[Stored data]
========================

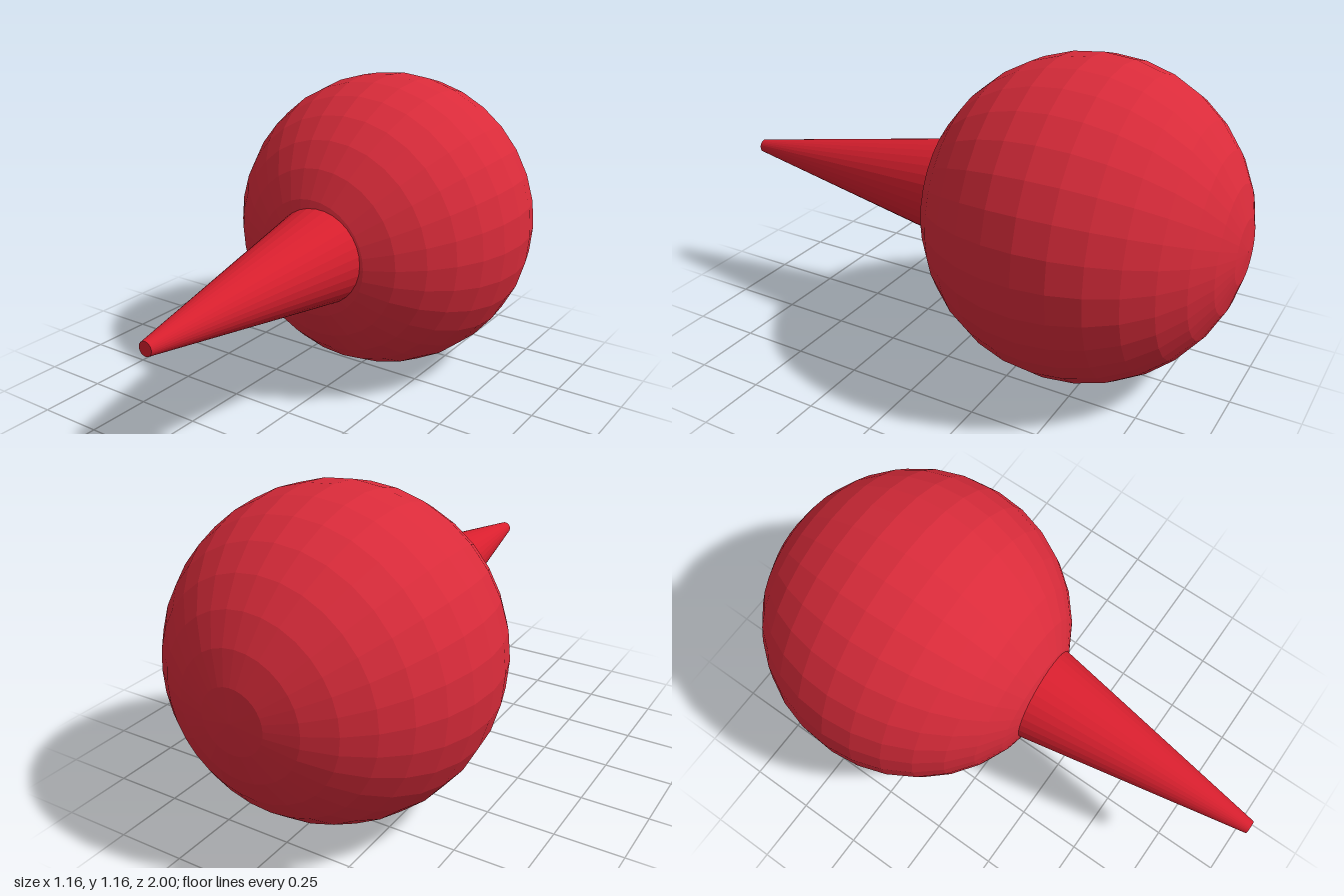
import * as THREE from 'three';

export function createModel() {
  const model = new THREE.Group();
  model.name = 'ballWithSpike';

  const paint = (color) => new THREE.MeshStandardMaterial({ color, flatShading: true });

  // Shared axis: almost straight ahead, leaning slightly to one side
  const axis = new THREE.Vector3(0.018, -0.008, 1).normalize();
  const tilt = new THREE.Quaternion().setFromUnitVectors(new THREE.Vector3(0, 0, 1), axis);

  // Faceted ball with its poles along the axis
  const radius = 0.579;
  const ballGeometry = new THREE.SphereGeometry(radius, 32, 16).rotateX(Math.PI / 2);
  const ball = new THREE.Mesh(ballGeometry, paint(0xd92b3a));
  ball.name = 'ball';
  ball.quaternion.copy(tilt);
  ball.position.set(0, 0.581, -0.421);
  model.add(ball);

  // Tapered spike with a small flat tip, its root sunk into the ball
  const tipRadius = 0.025, rootRadius = 0.202, length = 1;
  const spikeGeometry = new THREE.CylinderGeometry(tipRadius, rootRadius, length, 32)
    .rotateX(Math.PI / 2)
    .translate(0, 0, -length / 2);
  const spike = new THREE.Mesh(spikeGeometry, paint(0xd81f2e));
  spike.name = 'spike';
  spike.quaternion.copy(tilt);
  spike.position.set(0.054, 0.584, 1);
  model.add(spike);

  return model;
}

========================

**Task instructions:** If a line of the records contains the word "spikeGeometry", count it; give only the total.

**Reply:** 2